Photos: Ajanta-Ellora-Aurangabad

It was nearly a year before my trip to France. A few of us decided to go on a trip to Ajanta-Ellora-Aurangabad. It started with an overnight journey in a crowded train to Jalgaon, many people sleepin in the passageway, hoping to secure a berth later in their journey. Shivering against the chill of the early morning, we landed at Jalgaon, taking a bus ride to the caves at Ajanta.


The Ajanta Caves, a UNESCO World Heritage site, comprises thirty caves cut into the side of a cliff which rises above a meander in the Waghora Rivera, and bear exceptional testimony to the evolution of Indian art. 


These magnificent caves containing carvings that depict the life of Buddha, and their carvings and sculptures are considered to be the beginning of classical Indian art.



The day was spent in appreciating the art work, and in laboring onward from one cave to another. Some of the art was already familiar thanks to their overwhelming popularity. The most impressive aspect of the Caves is that it was done well over 2000 years ago, by cutting out caves in the massive cliff with nothing but their hammers and chisels.


That evening we traveled from Ajanta to Aurangabad, and checked into a hotel there. We spent the entire night gossiping and I regret having missed the El Classico that night. Waking up early in the morning and getting ready to leave for the Ellora Caves wasn't an easy task, especially considering the labors of the previous day.

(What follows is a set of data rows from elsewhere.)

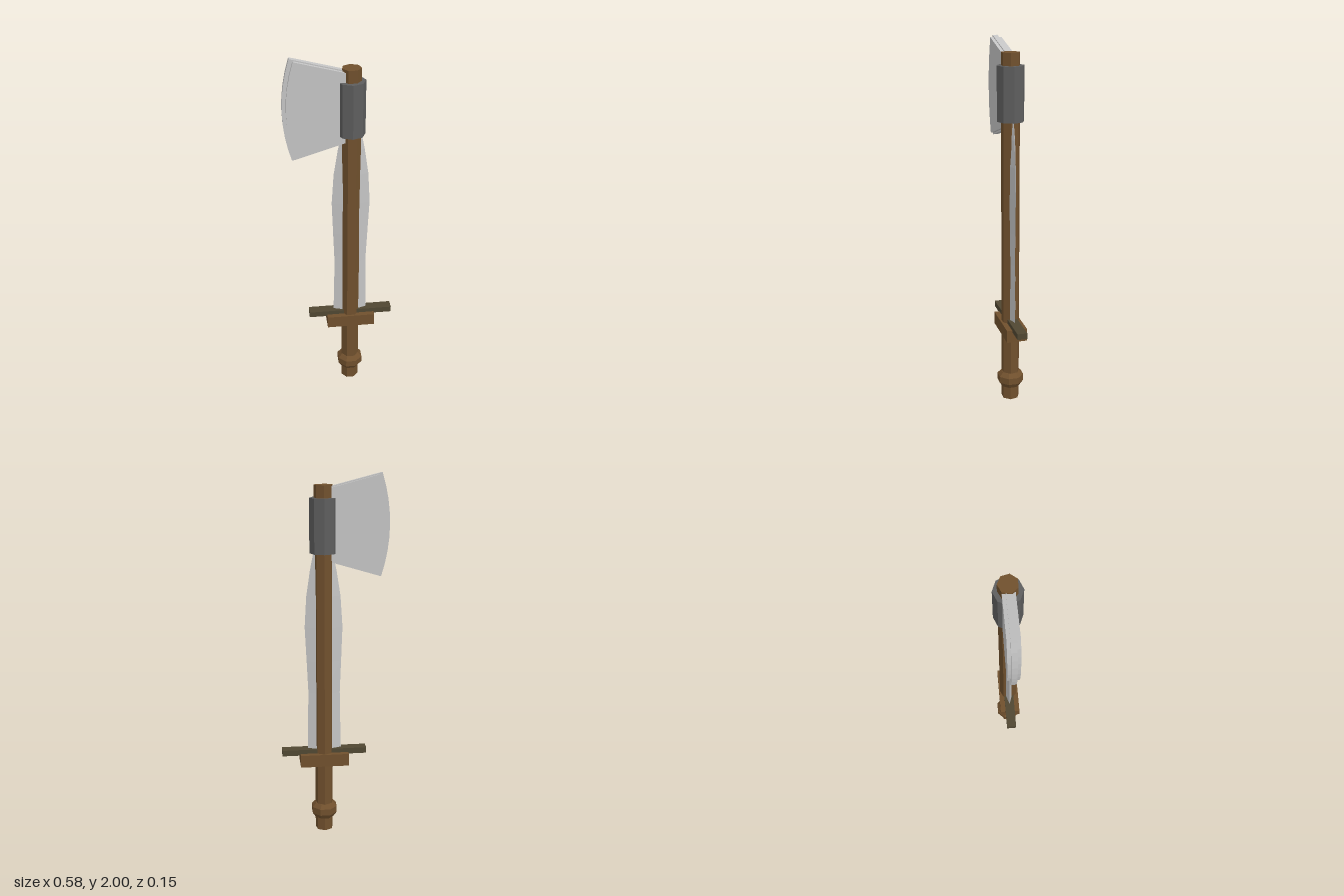
import * as THREE from 'three';

const AXIS = 0.055; // x of the shaft centre line

const mat = (name, color) => {
  const m = new THREE.MeshStandardMaterial({ color });
  m.name = name;
  return m;
};

// faceted normals
function flat(geo) {
  const g = geo.index ? geo.toNonIndexed() : geo;
  g.computeVertexNormals();
  return g;
}

// diamond cross-sections [y, left x, right x, half thickness] joined into a blade
function bladeGeometry(rows) {
  const pos = [], idx = [];
  for (const [y, l, r, t] of rows) {
    const c = (l + r) / 2;
    pos.push(l, y, 0, c, y, t, r, y, 0, c, y, -t);
  }
  for (let i = 0; i < rows.length - 1; i++) {
    for (let k = 0; k < 4; k++) {
      const a = i * 4 + k, b = i * 4 + (k + 1) % 4;
      idx.push(a, b, b + 4, a, b + 4, a + 4);
    }
  }
  idx.push(0, 3, 2, 0, 2, 1);
  const g = new THREE.BufferGeometry();
  g.setAttribute('position', new THREE.Float32BufferAttribute(pos, 3));
  g.setIndex(idx);
  return flat(g);
}

// axe head plate with a curved cutting edge
function axeGeometry(edgeX, bulge, top, bottom, neckTop, neckBottom, halfDepth) {
  const s = new THREE.Shape();
  s.moveTo(AXIS, neckBottom);
  s.lineTo(AXIS, neckTop);
  s.lineTo(edgeX, top);
  const n = 8;
  for (let i = 1; i <= n; i++) {
    const u = i / n;
    s.lineTo(edgeX - bulge * 4 * u * (1 - u), top + (bottom - top) * u);
  }
  s.closePath();
  const g = new THREE.ExtrudeGeometry(s, { depth: halfDepth * 2, bevelEnabled: false });
  return flat(g.translate(0, 0, -halfDepth));
}

export function createModel() {
  const model = new THREE.Group();
  const wood = mat('wood', 0x70502d);
  const olive = mat('darkOlive', 0x504732);
  const iron = mat('darkIron', 0x5e5e5e);
  const steel = mat('steel', 0xc4c4c4);

  const add = (name, geo, material, x = 0, y = 0) => {
    const mesh = new THREE.Mesh(geo, material);
    mesh.name = name;
    mesh.position.set(x, y, 0);
    model.add(mesh);
  };

  // seven-sided shaft, one corner at the back
  add('shaft', flat(new THREE.CylinderGeometry(0.05, 0.05, 1.94, 7, 1, false, Math.PI)), wood, AXIS, 0.97);

  // eight-sided pommel ring
  const ring = [[0.04, 0.075], [0.055, 0.075], [0.074, 0.103], [0.074, 0.14], [0.052, 0.162], [0.04, 0.162]]
    .map(([r, y]) => new THREE.Vector2(r, y));
  add('pommelRing', flat(new THREE.LatheGeometry(ring, 8, Math.PI / 8)), wood, AXIS);

  // two-layer guard
  add('guardBlock', new THREE.BoxGeometry(0.268, 0.07, 0.112), wood, AXIS, 0.435);
  add('guardBar', new THREE.BoxGeometry(0.47, 0.033, 0.054), olive, AXIS, 0.477);

  // leaf-shaped sword blade around the shaft
  add('swordBlade', bladeGeometry([
    [0.48, -0.04, 0.147, 0.03],
    [0.65, -0.036, 0.144, 0.03],
    [0.82, -0.033, 0.14, 0.03],
    [1.0, -0.04, 0.148, 0.03],
    [1.19, -0.047, 0.157, 0.03],
    [1.36, -0.036, 0.147, 0.03],
    [1.5, -0.014, 0.126, 0.028],
    [1.6, 0.006, 0.106, 0.024],
    [1.72, 0.054, 0.056, 0.002],
  ]), steel);

  // collar binding the axe head to the shaft
  add('collar', flat(new THREE.CylinderGeometry(0.073, 0.073, 0.285, 8)), iron, AXIS, 1.732);

  // thick axe body with a thinner cutting core standing proud of it
  add('axeBody', axeGeometry(-0.232, 0.041, 1.99, 1.475, 1.916, 1.563, 0.031), steel);
  add('axeEdge', axeGeometry(-0.25, 0.043, 2.0, 1.462, 1.922, 1.553, 0.014), steel);

  return model;
}
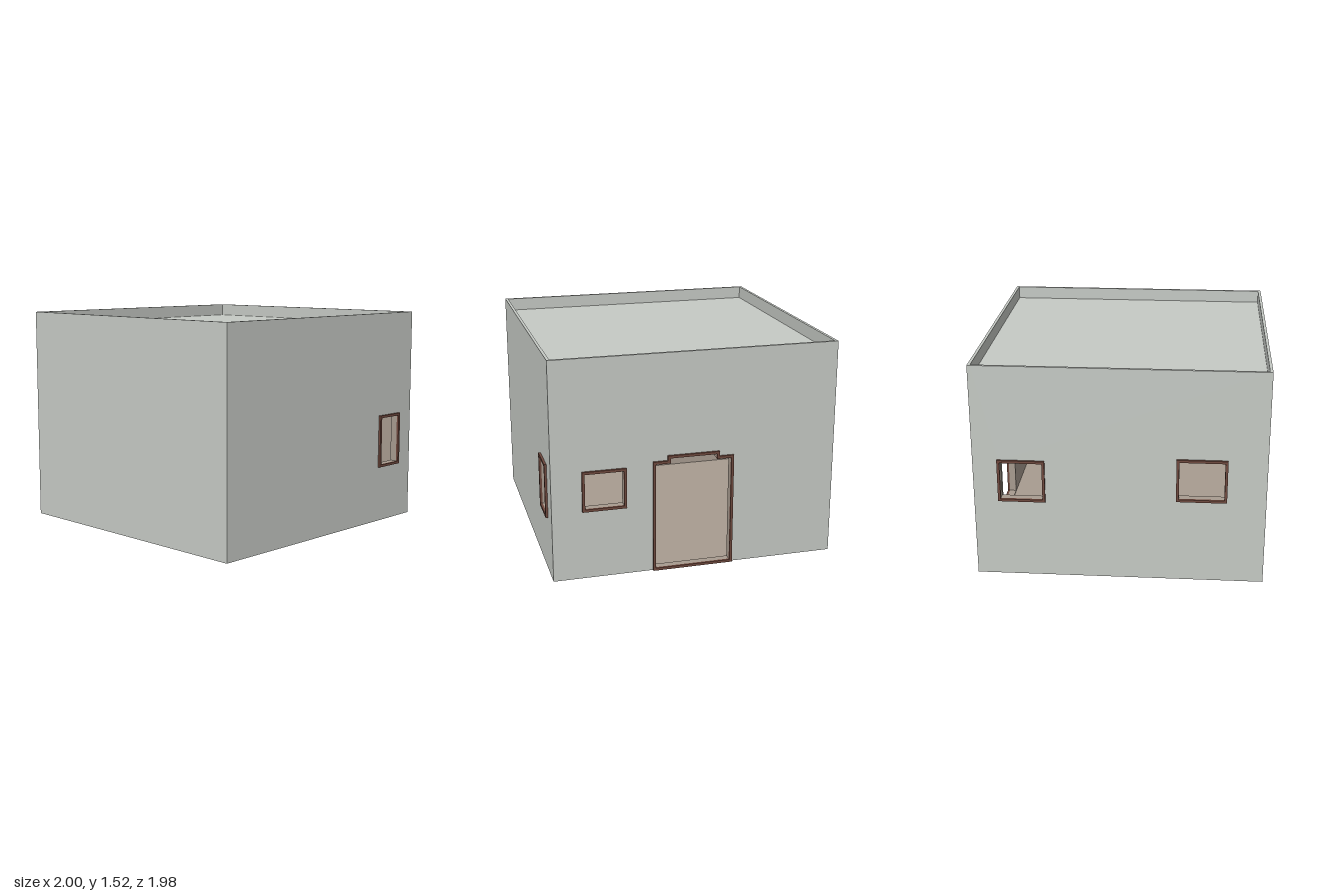
import * as THREE from 'three';

const HALF = 0.984;      // half the outer width of the square building
const HEIGHT = 1.52;     // top of the parapet
const SHELL = 0.02;      // grey outer wall thickness
const LINING = 0.03;     // beige inner wall thickness
const ROOF = 1.43, CEILING = 1.415, FLOOR = 0.012;
const FRAME_WIDTH = 0.018, FRAME_DEPTH = 0.016;

// Outline of an opening, inset by i; doors have a raised middle of the head
function outline(o, i) {
  const l = o.u0 + i, r = o.u1 - i, b = o.y0 + i, t = o.y1 - i;
  const pts = [[l, b], [r, b]];
  if (o.step) {
    const s = t - o.rise;
    pts.push([r, s], [r - o.step, s], [r - o.step, t], [l + o.step, t], [l + o.step, s], [l, s]);
  } else {
    pts.push([r, t], [l, t]);
  }
  return pts.map(([x, y]) => new THREE.Vector2(x, y));
}

// Flat plate with holes, extruded outward from local z
function plate(points, holes, z, depth) {
  const shape = new THREE.Shape(points);
  holes.forEach((h) => shape.holes.push(new THREE.Path(h)));
  const geo = new THREE.ExtrudeGeometry(shape, { depth, bevelEnabled: false });
  return geo.translate(0, 0, z);
}

const rect = (half, y0, y1) => outline({ u0: -half, u1: half, y0, y1 }, 0);

export function createModel() {
  const material = (name, color) => {
    const m = new THREE.MeshStandardMaterial({ color });
    m.name = name;
    return m;
  };
  const grey = material('pale grey plaster', 0xc6cac5);
  const beige = material('beige interior', 0xa89c90);
  const brown = material('brown frame', 0x6e483d);

  const house = new THREE.Group();
  house.name = 'house';
  const add = (parent, name, geo, mat) => {
    const mesh = new THREE.Mesh(geo, mat);
    mesh.name = name;
    parent.add(mesh);
  };

  // Openings are given along each wall's own axis, seen from outside
  const walls = [
    { name: 'frontWall', turn: 0, long: true, openings: [] },
    {
      name: 'backWall', turn: Math.PI, long: true, openings: [
        { name: 'door', u0: -0.3, u1: 0.26, y0: 0, y1: 0.82, step: 0.1, rise: 0.035 },
        { name: 'backWindow', u0: -0.78, u1: -0.48, y0: 0.48, y1: 0.76 },
      ],
    },
    {
      name: 'leftWall', turn: Math.PI / 2, openings: [
        { name: 'narrowWindow', u0: 0.598, u1: 0.838, y0: 0.4, y1: 0.78 },
      ],
    },
    {
      name: 'rightWall', turn: -Math.PI / 2, openings: [
        { name: 'rearSideWindow', u0: -0.818, u1: -0.498, y0: 0.56, y1: 0.86 },
        { name: 'frontSideWindow', u0: 0.382, u1: 0.722, y0: 0.595, y1: 0.9 },
      ],
    },
  ];

  for (const w of walls) {
    const wall = new THREE.Group();
    wall.name = w.name;
    wall.rotation.y = w.turn;
    const holes = w.openings.map((o) => outline(o, FRAME_WIDTH - 0.008));
    const outer = w.long ? HALF : HALF - SHELL;
    const inner = HALF - SHELL - (w.long ? 0 : LINING);

    // Outer shell rises to the parapet, lining stops at the ceiling
    add(wall, 'outerShell', plate(rect(outer, 0, HEIGHT), holes, HALF - SHELL, SHELL), grey);
    add(wall, 'innerLining', plate(rect(inner, 0.002, CEILING), holes,
      HALF - SHELL - LINING, LINING), beige);

    // Reveal through the wall and frame on its face
    for (const o of w.openings) {
      const gap = outline(o, FRAME_WIDTH);
      add(wall, o.name + 'Reveal', plate(outline(o, FRAME_WIDTH - 0.008), [gap],
        HALF - SHELL - LINING, SHELL + LINING), beige);
      add(wall, o.name + 'Frame', plate(outline(o, 0), [gap], HALF, FRAME_DEPTH), brown);
    }
    house.add(wall);
  }

  // Floor and roof slabs fill the inside of the shell
  const inside = 2 * (HALF - SHELL);
  add(house, 'floor', new THREE.BoxGeometry(inside, FLOOR, inside).translate(0, FLOOR / 2, 0), beige);
  add(house, 'roof', new THREE.BoxGeometry(inside, ROOF - CEILING, inside)
    .translate(0, (ROOF + CEILING) / 2, 0), grey);

  // Shift forward so the back frames balance the depth
  house.position.z = FRAME_DEPTH / 2;
  const model = new THREE.Group();
  model.name = 'model';
  model.add(house);
  return model;
}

The day started with a trip to the Daulatabad Fort which is located at a distance of 15 km northwest of Aurangabad and midway to the Ellora group of caves. Besides the fortifications Daulatabad contains several notable monuments, of which the chief are the Chand Minar and the Chini Mahal.



Our next destination was Ellora, well known for its monumental caves and a World Heritage Site. Ellora represents the epitome of Indian rock-cut architecture. The 34 "caves" – actually structures excavated out of the vertical face of the Charanandri hills. 



Buddhist, Hindu and Jain rock-cut temples and viharas and mathas were built between the 5th century and 10th century. The 12 Buddhist (caves 1–12), 17 Hindu (caves 13–29) and 5 Jain (caves 30–34) caves, built in proximity, demonstrate the religious harmony prevalent during this period of Indian history.





Our final destination of the day was the Bibi Ka Maqbara which was commissioned by the Mughal Emperor Aurangzeb in the late 17th century in the memory of his first wife, Dilras Banu Begum.


The Bibi Ka Maqbara bears a striking resemblance to the famous Taj Mahal, the mausoleum of Aurangzeb's mother, Mumtaz Mahal.


After spending an entire day enjoy the architectural beauty of the Daulatabad Fort, the Ellora cave monuments and the Bibi Ka Maqbara, the tired souls returned to their hotel rooms, in order to grab sufficient rest before catching a train back to Mumbai at 6 am in the morning.

It brought and end to a wonderful trip, enjoyed in the company of friends....